• Saved data entries:
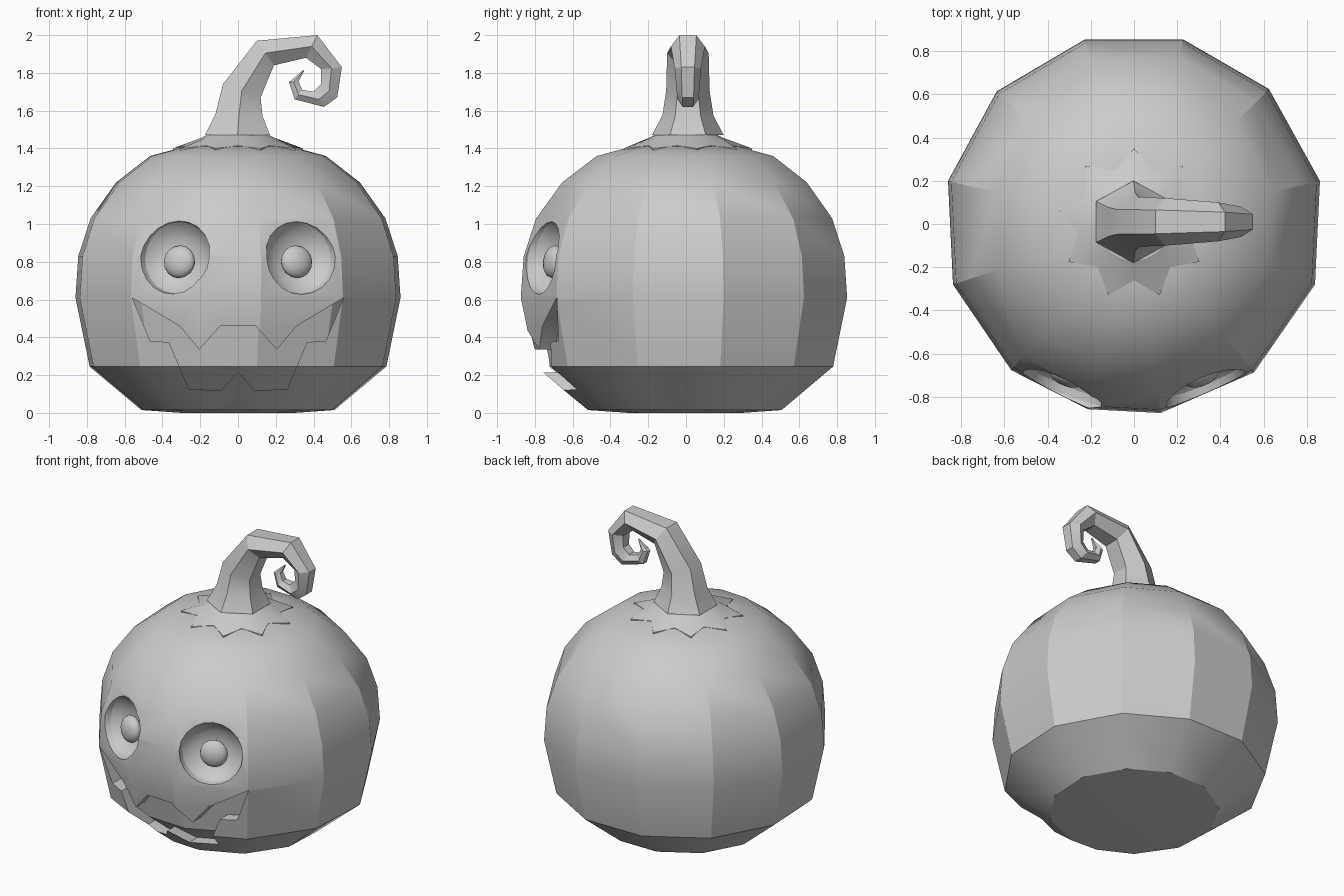
import bpy, bmesh, math
from mathutils import Vector

cube = bpy.data.objects.get("Cube")
if cube:
    bpy.data.objects.remove(cube, do_unlink=True)

GREY = (0.6, 0.6, 0.6, 1)
mat = bpy.data.materials.new("plain grey")
mat.use_nodes = True
mat.diffuse_color = GREY
mat.node_tree.nodes["Principled BSDF"].inputs["Base Color"].default_value = GREY


def loft(name, rings):
    """Closed solid through rings of equal vertex count."""
    bm = bmesh.new()
    loops = [[bm.verts.new(p) for p in ring] for ring in rings]
    n = len(loops[0])
    for a, b in zip(loops, loops[1:]):
        for i in range(n):
            j = (i + 1) % n
            bm.faces.new((a[i], a[j], b[j], b[i]))
    bm.faces.new(loops[0][::-1])
    bm.faces.new(loops[-1])
    bmesh.ops.recalc_face_normals(bm, faces=bm.faces)
    mesh = bpy.data.meshes.new(name)
    bm.to_mesh(mesh)
    bm.free()
    obj = bpy.data.objects.new(name, mesh)
    bpy.context.collection.objects.link(obj)
    mesh.materials.append(mat)
    return obj


def ellipsoid(name, centre, axis, radius, depth, segments):
    bpy.ops.mesh.primitive_uv_sphere_add(segments=segments, ring_count=segments // 2, location=centre)
    obj = bpy.context.object
    obj.name = name
    obj.scale = (radius, radius, depth)
    obj.rotation_euler = axis.to_track_quat('Z', 'Y').to_euler()
    obj.data.materials.append(mat)
    return obj


def select(obj):
    bpy.ops.object.select_all(action='DESELECT')
    obj.select_set(True)
    bpy.context.view_layer.objects.active = obj


def carve(obj, cutter):
    cutter.hide_render = True
    mod = obj.modifiers.new("carve", 'BOOLEAN')
    mod.operation = 'DIFFERENCE'
    mod.solver = 'EXACT'
    mod.object = cutter
    select(obj)
    bpy.ops.object.modifier_apply(modifier=mod.name)
    bpy.data.objects.remove(cutter, do_unlink=True)


# Pumpkin body: twelve uneven sides, stacked rings
ANGLES = [75, 45, 13, -18.5, -51, -82, -104, -130, -161.5, 167, 136, 105]
PROFILE = [(0.3, 0), (0.51, 0.015), (0.785, 0.245), (0.86, 0.61), (0.845, 0.83),
           (0.78, 1.03), (0.645, 1.22), (0.465, 1.36), (0.28, 1.41), (0.1, 1.42)]


def body_rings(inset):
    rings = []
    for width, z in PROFILE:
        r = (width - inset) * 1.027
        rings.append([(r * math.cos(math.radians(a)), r * math.sin(math.radians(a)), z)
                      for a in ANGLES])
    return rings


body = loft("pumpkin_body", body_rings(0))

# Carved mouth: toothed outline, floor parallel to the skin
half = [(0, 0.215), (0.09, 0.12), (0.26, 0.125), (0.365, 0.375), (0.465, 0.38),
        (0.56, 0.61), (0.31, 0.46), (0.205, 0.335), (0.095, 0.46)]
outline = half + [(-x, z) for x, z in half[:0:-1]]
mouth = loft("mouth_cutter", [[(x, y, z) for x, z in outline] for y in (-1.1, -0.35)])
carve(mouth, loft("mouth_floor", body_rings(0.08)))
carve(body, mouth)

# Eye bowls and bulging pupils
pupils = []
for side, label in ((1, "left"), (-1, "right")):
    axis = Vector((side * 0.38, -0.92, 0.12))
    carve(body, ellipsoid("eye_cutter", (side * 0.33, -0.76, 0.825), axis, 0.2, 0.12, 20))
    pupils.append(ellipsoid(label + "_pupil", (side * 0.31, -0.7, 0.8), axis, 0.088, 0.05, 16))

# Spiked collar around the stem
SPIKES = 9


def collar_ring(tip, valley, z_tip, z_valley):
    ring = []
    for i in range(SPIKES * 2):
        a = math.pi * (i + 0.5) / SPIKES
        r, z = (valley, z_valley) if i % 2 else (tip, z_tip)
        ring.append((r * math.cos(a), r * math.sin(a), z))
    return ring


collar = loft("stem_collar", [collar_ring(0.35, 0.26, 1.36, 1.36),
                              collar_ring(0.35, 0.26, 1.4, 1.415),
                              collar_ring(0.2, 0.2, 1.455, 1.455),
                              collar_ring(0.17, 0.17, 1.47, 1.47)])

# Curled six-sided stem: outer edge, inner edge, half width
STEM = [((-0.175, 1.47), (0.17, 1.47), 0.19), ((-0.12, 1.58), (0.13, 1.57), 0.135),
        ((-0.08, 1.74), (0.12, 1.67), 0.115), ((0.1, 1.97), (0.19, 1.84), 0.11),
        ((0.42, 2.0), (0.36, 1.88), 0.09), ((0.55, 1.83), (0.44, 1.82), 0.07),
        ((0.525, 1.67), (0.44, 1.74), 0.06), ((0.455, 1.62), (0.4, 1.7), 0.055),
        ((0.3, 1.66), (0.34, 1.71), 0.04), ((0.27, 1.75), (0.32, 1.755), 0.03),
        ((0.345, 1.815), (0.35, 1.81), 0.004)]
rings = []
for (ox, oz), (ix, iz), w in STEM:
    mx, mz, y = (ox + ix) / 2, (oz + iz) / 2, 0.01
    rings.append([(ox, y - w / 2, oz), (ox, y + w / 2, oz), (mx, y + w, mz),
                  (ix, y + w / 2, iz), (ix, y - w / 2, iz), (mx, y - w, mz)])
stem = loft("stem", rings)

# Soft shading with crisp facets
for obj in [body, collar, stem] + pupils:
    select(obj)
    bpy.ops.object.shade_smooth_by_angle(angle=math.radians(25))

• Work item:
Set down exactly the lines from the start of the records through the line containing "bpy.data.objects.remove(cutter, do_unlink=True)", both included, and omit the pictures.

• Answer to this task:
import bpy, bmesh, math
from mathutils import Vector

cube = bpy.data.objects.get("Cube")
if cube:
    bpy.data.objects.remove(cube, do_unlink=True)

GREY = (0.6, 0.6, 0.6, 1)
mat = bpy.data.materials.new("plain grey")
mat.use_nodes = True
mat.diffuse_color = GREY
mat.node_tree.nodes["Principled BSDF"].inputs["Base Color"].default_value = GREY


def loft(name, rings):
    """Closed solid through rings of equal vertex count."""
    bm = bmesh.new()
    loops = [[bm.verts.new(p) for p in ring] for ring in rings]
    n = len(loops[0])
    for a, b in zip(loops, loops[1:]):
        for i in range(n):
            j = (i + 1) % n
            bm.faces.new((a[i], a[j], b[j], b[i]))
    bm.faces.new(loops[0][::-1])
    bm.faces.new(loops[-1])
    bmesh.ops.recalc_face_normals(bm, faces=bm.faces)
    mesh = bpy.data.meshes.new(name)
    bm.to_mesh(mesh)
    bm.free()
    obj = bpy.data.objects.new(name, mesh)
    bpy.context.collection.objects.link(obj)
    mesh.materials.append(mat)
    return obj


def ellipsoid(name, centre, axis, radius, depth, segments):
    bpy.ops.mesh.primitive_uv_sphere_add(segments=segments, ring_count=segments // 2, location=centre)
    obj = bpy.context.object
    obj.name = name
    obj.scale = (radius, radius, depth)
    obj.rotation_euler = axis.to_track_quat('Z', 'Y').to_euler()
    obj.data.materials.append(mat)
    return obj


def select(obj):
    bpy.ops.object.select_all(action='DESELECT')
    obj.select_set(True)
    bpy.context.view_layer.objects.active = obj


def carve(obj, cutter):
    cutter.hide_render = True
    mod = obj.modifiers.new("carve", 'BOOLEAN')
    mod.operation = 'DIFFERENCE'
    mod.solver = 'EXACT'
    mod.object = cutter
    select(obj)
    bpy.ops.object.modifier_apply(modifier=mod.name)
    bpy.data.objects.remove(cutter, do_unlink=True)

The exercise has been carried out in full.